For Full Story: Florida Today
Article By: Dave Berman
Port Canaveral will be getting more than $16 million in federal money for two key projects designed to help replenish sand on nearby beaches, as well as keep the port channel accessible for cruise and cargo ships.
U.S. Army Corps of Engineers has allocated:
$14.76 million for the Canaveral Harbor Sand Bypass Project that will help replenish sand on beaches stretching from the port’s Jetty Park to Cape Canaveral.
$1.47 million for maintenance of the port’s harbor and the Canaveral Locks.
More money for the port also may be on the way through a separate federal program.
Canaveral Port Authority commissioners say they are pleased that the federal funding has come through.
“It makes a difference for tourists and citizens and the port,” said Canaveral Port Authority Secretary/Treasurer Tom Weinberg. The funds are “really important to the economic base of Brevard County.”
Canaveral Port Authority Chairman Wayne Justice said members of the Central Florida delegation to Congress worked with the port to make sure Army Corps of Engineers officials were aware of the importance of these projects for the port.
“It’s helping take care of our transportation infrastructure,” Justice said. “All of that is positive.”
Sand bypass project: According to the port, a 2002 U.S. Court of Federal Claims agreement requires that the Corps of Engineers schedule the bypass project roughly every six years. However, the bypass project had not been funded by the corps since 2009.
The just-approved sand bypass project will take about 60 days and will be done sometime between Nov. 15 and April 30 to avoid turtle nesting season.
A mix of sand and water will be transported through a special submerged pipeline from an area north of the port’s channel to the area from Jetty Park to Cape Canaveral.
About 1 million cubic yards of sand will be moved for this project.
The Port Canaveral Sand Bypass Project began in 1995, after the port’s north jetty was lengthened and tightened to trap sand and prevent it from flowing into the navigation channel.

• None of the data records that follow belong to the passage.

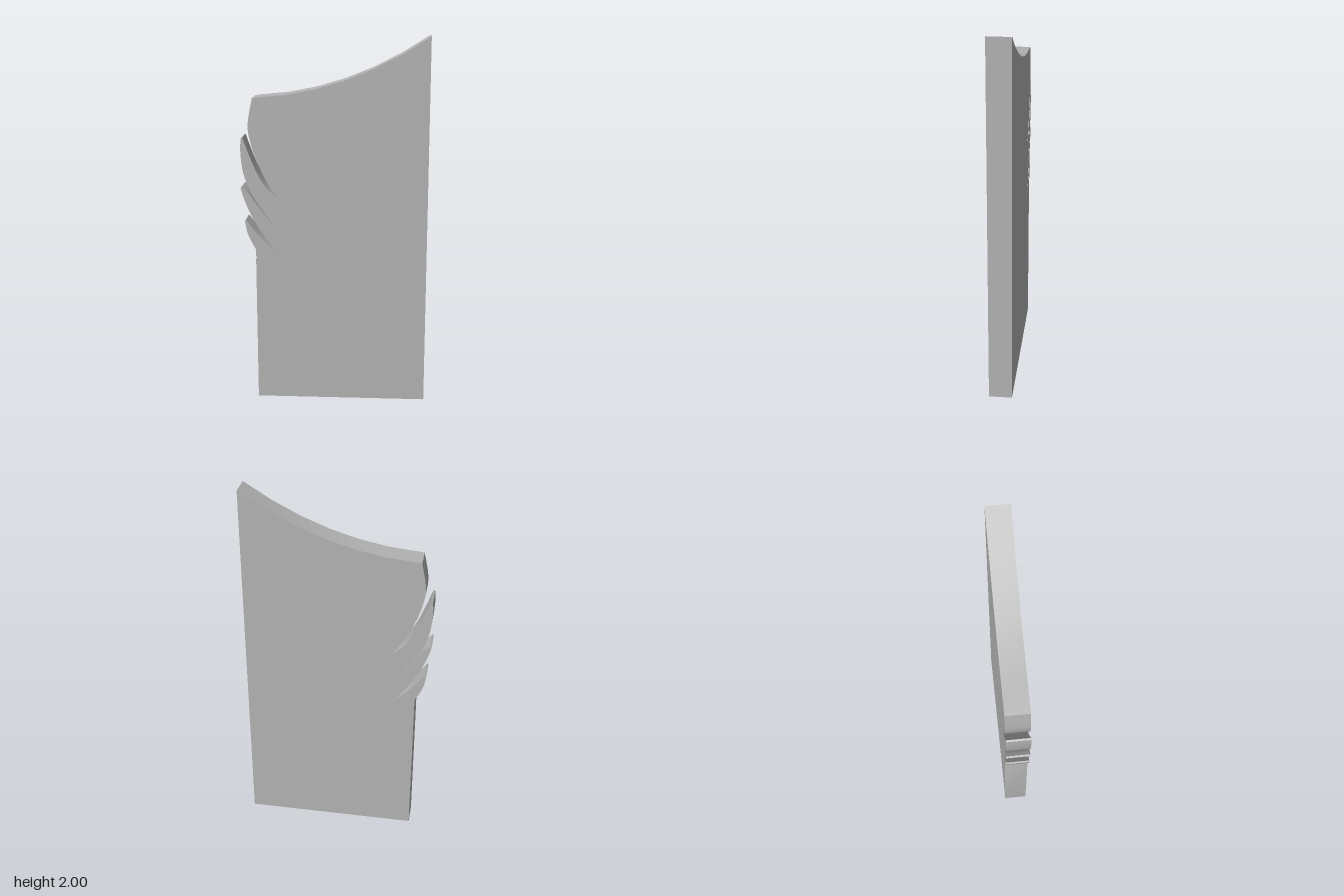
import * as THREE from 'three';
import { toCreasedNormals } from 'three/addons/utils/BufferGeometryUtils.js';

const DEPTH = 0.125;

// Each run is a smooth curve; sharp corners fall between runs.
const featherRuns = [
  // upper edge, into the first slit
  [[-0.455, 1.54], [-0.442, 1.44], [-0.405, 1.33], [-0.352, 1.22], [-0.288, 1.134]],
  // out of the first slit to the first tip
  [[-0.36, 1.197], [-0.415, 1.288], [-0.458, 1.394], [-0.485, 1.47]],
  [[-0.494, 1.465]],
  // outside of the first feather, into the second slit
  [[-0.497, 1.39], [-0.484, 1.277], [-0.442, 1.166], [-0.378, 1.065], [-0.315, 0.984], [-0.255, 0.938]],
  [[-0.32, 0.988], [-0.389, 1.07], [-0.455, 1.165], [-0.492, 1.203]],
  [[-0.5, 1.198]],
  // outside of the second feather, into the third slit
  [[-0.484, 1.139], [-0.442, 1.04], [-0.384, 0.943], [-0.328, 0.867], [-0.27, 0.82]],
  [[-0.336, 0.867], [-0.4, 0.927], [-0.442, 0.978], [-0.474, 1.02]],
  [[-0.481, 1.015]],
  // outside of the third feather, ending in a small notch
  [[-0.468, 0.949], [-0.445, 0.895], [-0.424, 0.858]],
  [[-0.425, 0.822]],
  [[-0.419, 0.81]],
  [[-0.424, 0.8]],
];

function panelOutline() {
  const shape = new THREE.Shape();
  shape.moveTo(-0.424, 0);
  shape.lineTo(0.5, 0);
  shape.lineTo(0.5, 2);
  // sweeping concave top
  shape.quadraticCurveTo(0.066, 1.705, -0.405, 1.682);
  shape.lineTo(-0.43, 1.678);
  for (const run of featherRuns) {
    if (run.length === 1) shape.lineTo(...run[0]);
    else shape.splineThru(run.map(([x, y]) => new THREE.Vector2(x, y)));
  }
  shape.closePath();
  return shape;
}

export function createModel() {
  const group = new THREE.Group();
  group.name = 'featheredPanel';
  const grey = new THREE.MeshStandardMaterial({ color: 0xb4b4b4 });
  grey.name = 'grey';

  // flat slab with curved feather cuts along one edge
  const geometry = new THREE.ExtrudeGeometry(panelOutline(), {
    depth: DEPTH, bevelEnabled: false, curveSegments: 6,
  });
  geometry.translate(0, 0, -DEPTH / 2);
  const panel = new THREE.Mesh(toCreasedNormals(geometry, 0.5), grey);
  panel.name = 'panel';
  group.add(panel);
  return group;
}
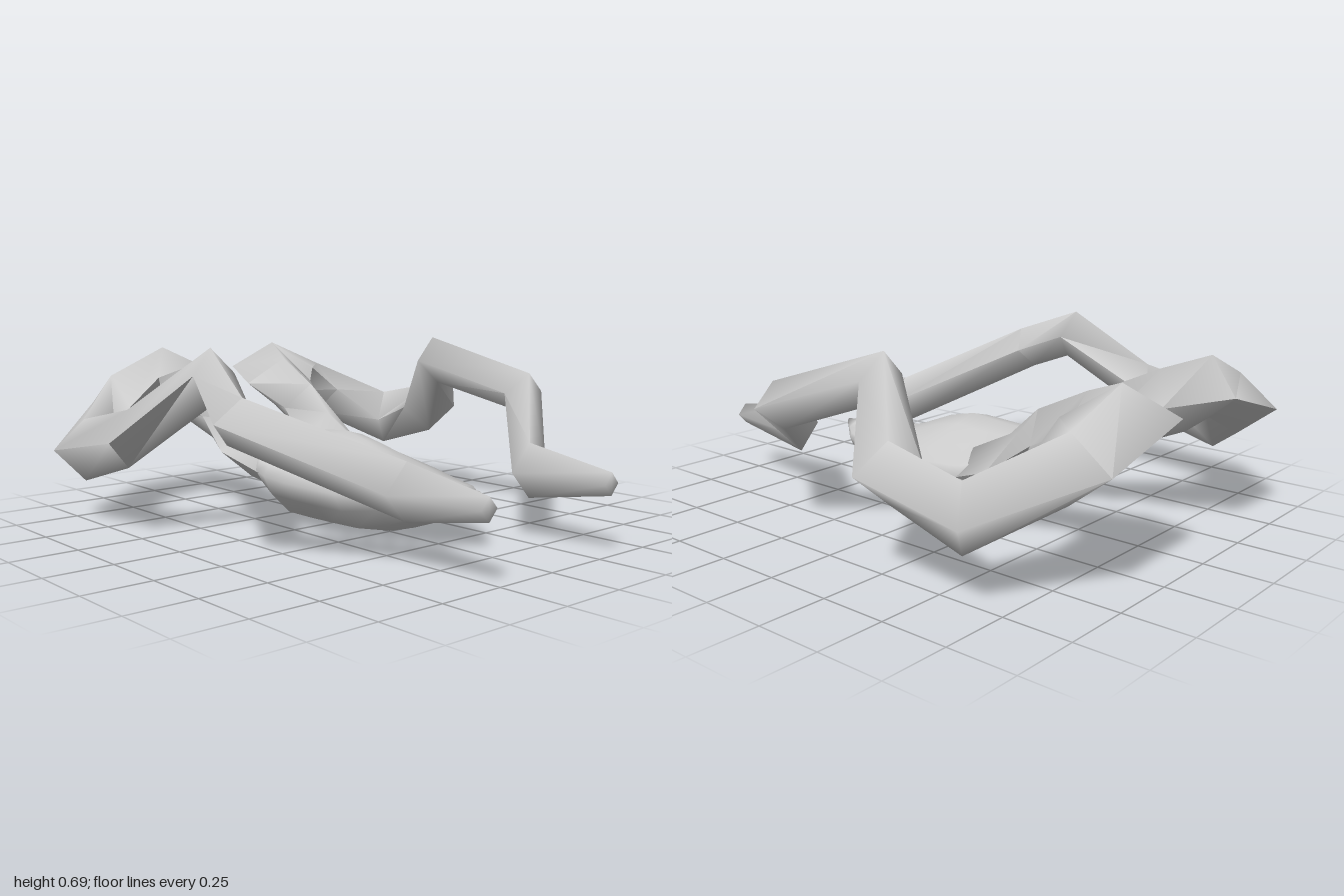
import * as THREE from 'three';
import { toCreasedNormals } from 'three/addons/utils/BufferGeometryUtils.js';

const material = new THREE.MeshStandardMaterial({ color: 0xcccccc });
const V = (x, y, z) => new THREE.Vector3(x, y, z);

// Skin a list of equal rings (counter-clockwise around the direction of travel), closed at both ends
function skin(rings, name) {
  const n = rings[0].length, pos = [];
  const tri = (...p) => p.forEach(v => pos.push(v.x, v.y, v.z));
  for (let i = 0; i < rings.length - 1; i++) {
    for (let j = 0; j < n; j++) {
      const k = (j + 1) % n, a = rings[i], b = rings[i + 1];
      tri(a[j], a[k], b[j]);
      tri(a[k], b[k], b[j]);
    }
  }
  const centre = r => r.reduce((s, p) => s.add(p), V(0, 0, 0)).divideScalar(n);
  const first = rings[0], last = rings[rings.length - 1];
  const c0 = centre(first), c1 = centre(last);
  for (let j = 0; j < n; j++) {
    const k = (j + 1) % n;
    tri(c0, first[k], first[j]);
    tri(c1, last[j], last[k]);
  }
  const g = new THREE.BufferGeometry();
  g.setAttribute('position', new THREE.Float32BufferAttribute(pos, 3));
  const mesh = new THREE.Mesh(toCreasedNormals(g, 1.75), material);
  mesh.name = name;
  return mesh;
}

// Tapered four-sided limb, diamond in section.
// Each joint is [x, y, z, half width, half height, heading x, heading z]; the section is upright
// across its heading, or mitred between its neighbours where no heading is given.
function limb(joints, mirror, name) {
  const pts = joints.map(([x, y, z]) => V(mirror * x, y, z));
  const dirs = pts.slice(1).map((p, i) => p.clone().sub(pts[i]).normalize());
  const rings = joints.map(([, , , w, h, hx, hz], i) => {
    const t = hx === undefined
      ? dirs[Math.max(i - 1, 0)].clone().add(dirs[Math.min(i, dirs.length - 1)]).normalize()
      : V(mirror * hx, 0, hz).normalize();
    const up = V(0, 1, 0).addScaledVector(t, -t.y).normalize();
    const side = t.clone().cross(up);
    return [[up, h], [side, w], [up, -h], [side, -w]].map(([d, r]) => pts[i].clone().addScaledVector(d, r));
  });
  return skin(rings, name);
}

export function createModel() {
  const model = new THREE.Group();

  // Body: keel-shaped cross-sections [z, half width, top, rim height, bottom]
  const sections = [
    [-0.36, 0.10, 0.33, 0.29, 0.25],
    [-0.27, 0.26, 0.335, 0.26, 0.135],
    [-0.18, 0.295, 0.34, 0.23, 0.065],
    [-0.12, 0.30, 0.345, 0.22, 0.003],
    [0, 0.295, 0.355, 0.21, 0.003],
    [0.11, 0.285, 0.33, 0.205, 0.003],
    [0.25, 0.27, 0.275, 0.20, 0.005],
    [0.38, 0.21, 0.235, 0.20, 0.04],
    [0.55, 0.13, 0.225, 0.20, 0.10],
    [0.63, 0.06, 0.222, 0.20, 0.145],
    [0.69, 0.01, 0.22, 0.21, 0.20],
  ];
  // Half outline: [share of width, share of the way from rim to top (+) or bottom (-)]
  const half = [[0.3, 0.83], [0.6, 0.5], [0.92, 0.12], [1, -0.12], [0.88, -0.45], [0.6, -0.82]];
  const outline = [
    [0, -1],
    ...half.slice().reverse(),
    [0, 1],
    ...half.map(([x, y]) => [-x, y]),
  ];
  model.add(skin(sections.map(([z, w, top, rim, bottom]) =>
    outline.map(([x, y]) => V(x * w, rim + (y > 0 ? y * (top - rim) : y * (rim - bottom)), z))
  ), 'body'));

  // Shallow round socket under the rear of the body
  const socketProfile = [[0.1, -0.05], [0.085, 0.0], [0.065, 0.025], [0.052, 0.02], [0.045, 0.008], [0, 0.006]];
  const socket = new THREE.Mesh(
    new THREE.LatheGeometry(socketProfile.map(p => new THREE.Vector2(...p)), 8),
    new THREE.MeshStandardMaterial({ color: 0xcccccc, side: THREE.DoubleSide })
  );
  socket.name = 'rearSocket';
  socket.position.set(0, 0.125, -0.238);
  socket.rotation.x = -2.3;
  model.add(socket);

  // Folded legs, from the hip inside the body to the pointed foot
  const legJoints = [
    [0.17, 0.18, -0.10, 0.11, 0.08, 0, -1],
    [0.20, 0.265, -0.34, 0.14, 0.11, 0, -1],
    [0.215, 0.385, -0.52, 0.097, 0.115],
    [0.24, 0.475, -0.725, 0.15, 0.12],
    [0.288, 0.533, -0.843, 0.19, 0.112, 0.31, -0.23],
    [0.54, 0.425, -0.83, 0.15, 0.115, 1, 0],
    [0.775, 0.285, -0.615, 0.116, 0.118, 0.13, 0.19],
    [0.765, 0.36, -0.305, 0.118, 0.105, -0.11, 0.21],
    [0.553, 0.595, -0.065, 0.093, 0.095],
    [0.71, 0.475, 0.28, 0.095, 0.087],
    [0.305, 0.25, 0.65, 0.093, 0.1, 0, 1],
    [0.305, 0.25, 1.0, 0.036, 0.04],
  ];
  model.add(limb(legJoints, 1, 'leftLeg'), limb(legJoints, -1, 'rightLeg'));
  return model;
}
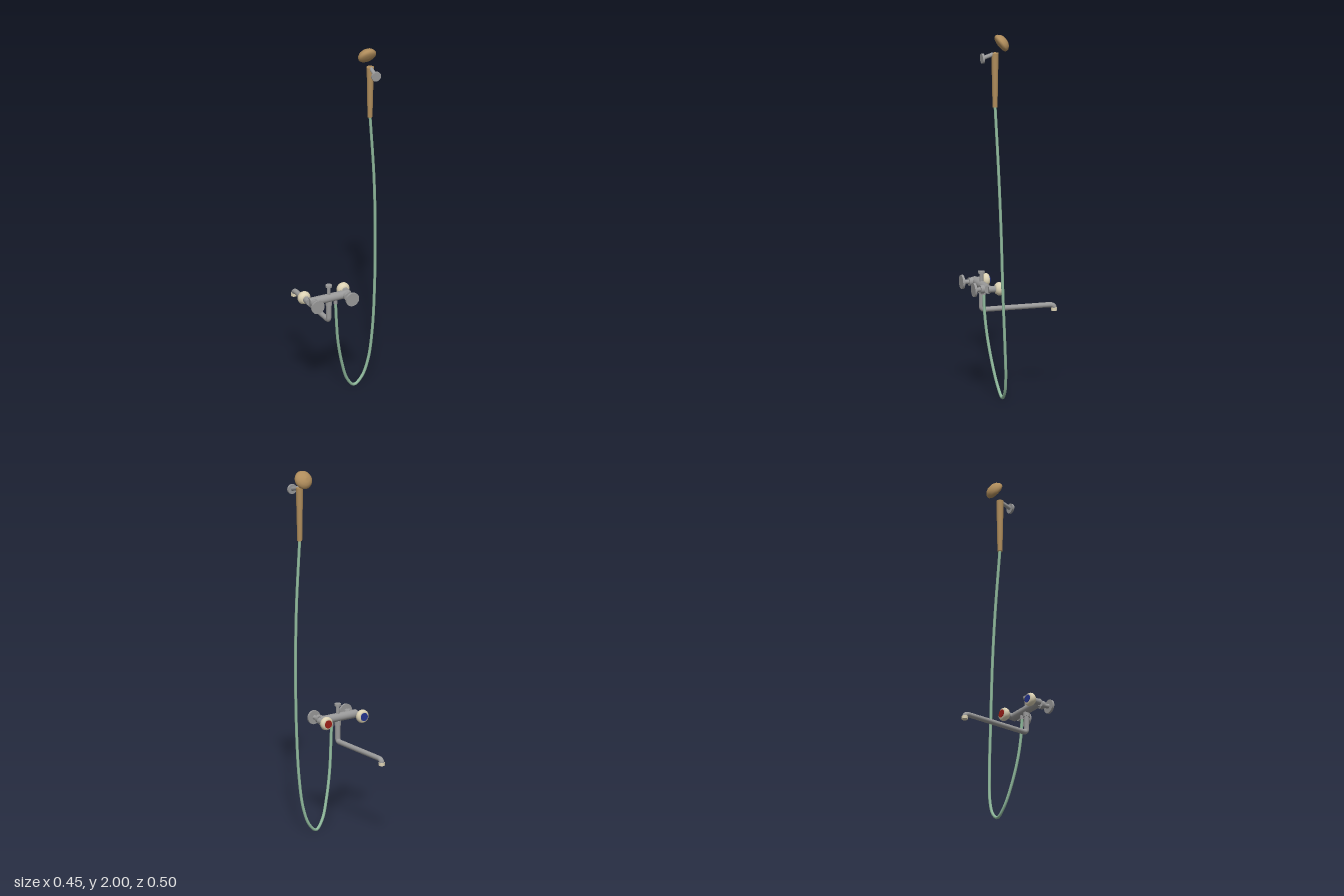
import * as THREE from 'three';

const mat = (name, color) => {
  const m = new THREE.MeshStandardMaterial({ color });
  m.name = name;
  return m;
};

export function createModel() {
  const chrome = mat('chrome', 0x999999);
  const cream = mat('cream', 0xdcd2b4);
  const brown = mat('brown', 0xb08d5c);
  const green = mat('hoseGreen', 0x8fb99c);
  const red = mat('hotRed', 0xa02018);
  const blue = mat('coldBlue', 0x24348f);

  const model = new THREE.Group();
  model.name = 'showerMixer';
  const V = (p) => new THREE.Vector3(...p);
  const UP = new THREE.Vector3(0, 1, 0);

  const add = (parent, name, geometry, material) => {
    const mesh = new THREE.Mesh(geometry, material);
    mesh.name = name;
    parent.add(mesh);
    return mesh;
  };
  // cylinder running from point a to point b
  const rod = (parent, name, a, b, ra, rb, material) => {
    const from = V(a), dir = V(b).sub(from), len = dir.length();
    const mesh = add(parent, name, new THREE.CylinderGeometry(rb, ra, len, 32), material);
    mesh.position.copy(from).addScaledVector(dir, 0.5);
    mesh.quaternion.setFromUnitVectors(UP, dir.normalize());
  };
  // turned shape whose axis points along dir
  const turned = (parent, name, profile, pos, dir, material) => {
    const points = profile.map(([r, y]) => new THREE.Vector2(r, y));
    const mesh = add(parent, name, new THREE.LatheGeometry(points, 40), material);
    mesh.position.set(...pos);
    mesh.quaternion.setFromUnitVectors(UP, V(dir).normalize());
  };

  const Y = 0.588, Z = 0.172, MID = -0.073;

  // mixer body
  const mixer = new THREE.Group();
  mixer.name = 'mixer';
  model.add(mixer);
  rod(mixer, 'body', [-0.19, Y, Z], [0.043, Y, Z], 0.023, 0.023, chrome);

  // mirrored valves and wall connections
  for (const [side, label, capMat] of [[-1, 'cold', blue], [1, 'hot', red]]) {
    const at = (d) => MID + side * d;
    rod(mixer, label + 'ValveStem', [at(0.1165), Y, Z], [at(0.1165), Y, 0.125], 0.018, 0.018, chrome);
    turned(mixer, label + 'Knob',
      [[0, 0], [0.020, 0], [0.027, 0.006], [0.034, 0.015], [0.0365, 0.023], [0.035, 0.032], [0.031, 0.039], [0.023, 0.042], [0, 0.042]],
      [at(0.1165), Y, 0.135], [0, 0, -1], cream);
    rod(mixer, label + 'Cap', [at(0.1165), Y, 0.094], [at(0.1165), Y, 0.09], 0.022, 0.022, capMat);
    rod(mixer, label + 'Inlet', [at(0.097), Y, Z], [at(0.097), Y, 0.192], 0.016, 0.016, chrome);
    rod(mixer, label + 'Nut', [at(0.097), Y, 0.19], [at(0.097), Y, 0.211], 0.0225, 0.0225, chrome);
    rod(mixer, label + 'Offset', [at(0.097), Y, 0.208], [at(0.103), Y, 0.242], 0.012, 0.012, chrome);
    rod(mixer, label + 'WallFlange', [at(0.103), Y, 0.24], [at(0.103), Y, 0.252], 0.038, 0.038, chrome);
  }

  // diverter on top
  rod(mixer, 'diverterStem', [MID, Y, Z], [MID, 0.657, Z], 0.010, 0.010, chrome);
  rod(mixer, 'diverterCap', [MID, 0.652, Z], [MID, 0.664, Z], 0.018, 0.018, chrome);

  // long spout with bent ends
  const spout = new THREE.CurvePath();
  const lines = [[0.58, 0.475, Z, Z], [0.454, 0.454, 0.152, -0.205], [0.437, 0.43, -0.235, -0.235]];
  const ends = lines.map(([y0, y1, z0, z1]) => [V([MID, y0, z0]), V([MID, y1, z1])]);
  const corners = [V([MID, 0.454, Z]), V([MID, 0.454, -0.232])];
  ends.forEach(([a, b], i) => {
    spout.add(new THREE.LineCurve3(a, b));
    if (i < 2) spout.add(new THREE.QuadraticBezierCurve3(b, corners[i], ends[i + 1][0]));
  });
  add(mixer, 'spout', new THREE.TubeGeometry(spout, 160, 0.014, 24), chrome);
  rod(mixer, 'spoutCollar', [MID, 0.57, Z], [MID, 0.545, Z], 0.018, 0.018, chrome);
  rod(mixer, 'spoutNozzle', [MID, 0.438, -0.235], [MID, 0.421, -0.235], 0.0165, 0.0165, cream);

  // hose outlet and hanging hose
  rod(mixer, 'hoseOutlet', [-0.033, 0.58, Z], [-0.033, 0.545, Z], 0.011, 0.011, chrome);
  const path = new THREE.CatmullRomCurve3([
    [-0.033, 0.56, 0.172], [-0.026, 0.44, 0.169], [-0.011, 0.31, 0.158], [0.022, 0.165, 0.140],
    [0.062, 0.055, 0.123], [0.107, 0.008, 0.115], [0.152, 0.045, 0.115], [0.187, 0.142, 0.121],
    [0.206, 0.31, 0.132], [0.214, 0.6, 0.146], [0.212, 0.95, 0.156], [0.200, 1.25, 0.165], [0.171, 1.62, 0.176],
  ].map(V));
  add(model, 'hose', new THREE.TubeGeometry(path, 180, 0.008, 16), green);

  // hand shower
  const hand = new THREE.Group();
  hand.name = 'handShower';
  model.add(hand);
  rod(hand, 'handle', [0.171, 1.61, 0.176], [0.172, 1.905, 0.177], 0.0135, 0.0195, brown);
  turned(hand, 'sprayHead',
    [[0, -0.007], [0.022, -0.006], [0.039, -0.002], [0.048, 0.004], [0.0515, 0.012], [0.048, 0.024], [0.038, 0.036], [0.022, 0.044], [0, 0.047]],
    [0.172, 1.949, 0.152], [0, 0.55, -0.83], brown);

  // wall holder for the hand shower
  rod(hand, 'holderArm', [0.172, 1.882, 0.242], [0.172, 1.9, 0.186], 0.011, 0.011, chrome);
  rod(hand, 'holderFlange', [0.172, 1.88, 0.24], [0.172, 1.88, 0.252], 0.027, 0.027, chrome);

  return model;
}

This interruption of the natural southerly sand flow is estimated to cause sand losses of about 156,000 cubic yards a year on the beaches south of the inlet.
To offset this loss of sand and maintain a healthy shoreline, about 3.5 million cubic yards of sand have been dredged from beaches north of the Port Canaveral harbor inlet and “bypassed” south across the inlet to beaches along the Cape Canaveral shoreline.
Previous bypassing efforts occurred in 1995, 1998, 2007 and 2009-10.
Harbor maintenance project: Separately, the harbor maintenance project will help restore the depth of the port channel entrance to 46 feet below the mean high water level.
Currently, there are some sections of the channel that are not quite that deep, which can mean additional advance planning for the scheduling of some larger cargo ships entering and leaving the port.
The timeline for that dredging work has not yet been established.
Port Canaveral Chief Executive Office John Murray said the projects are crucial for the port.
“Ensuring access to our waterways and safe transit of cruise and cargo vessels are vital to this region’s economy,” Murray said in a statement.
Port Canaveral is the world’s second-busiest cruise port, behind the Port of Miami, in terms of passenger volume. While Port Canaveral’s cargo business is relatively small compared with some ports, cargo volume has been growing.
Murray said he is grateful to U.S. Rep. Bill Posey, R-Rockledge, “for his efforts to ensure projects that are important to our operations received priority funding.”
In a statement, Posey said the Canaveral Harbor Sand Bypass Project “is important to our local economy, our space program and our national security. Timely completion of the sand bypass will help safeguard our local maritime commerce by ensuring that ocean vessels can continue to navigate through Canaveral Harbor.”
The port also will find out in several weeks if it will receive an additional $4 million for other maintenance dredging work that will extend 2 to 3 miles offshore from the port’s channel entrance.
Shoaling caused by Hurricane Matthew in 2016 and Hurricane Irma in 2017 now requires additional work for the sand bypass at an estimated additional cost of $4 million.
The Corps of Engineers is completing a separate construction work plan to address this additional channel shoaling, using money awarded by Congress to the Army Corps in the disaster supplemental budget, which passed in December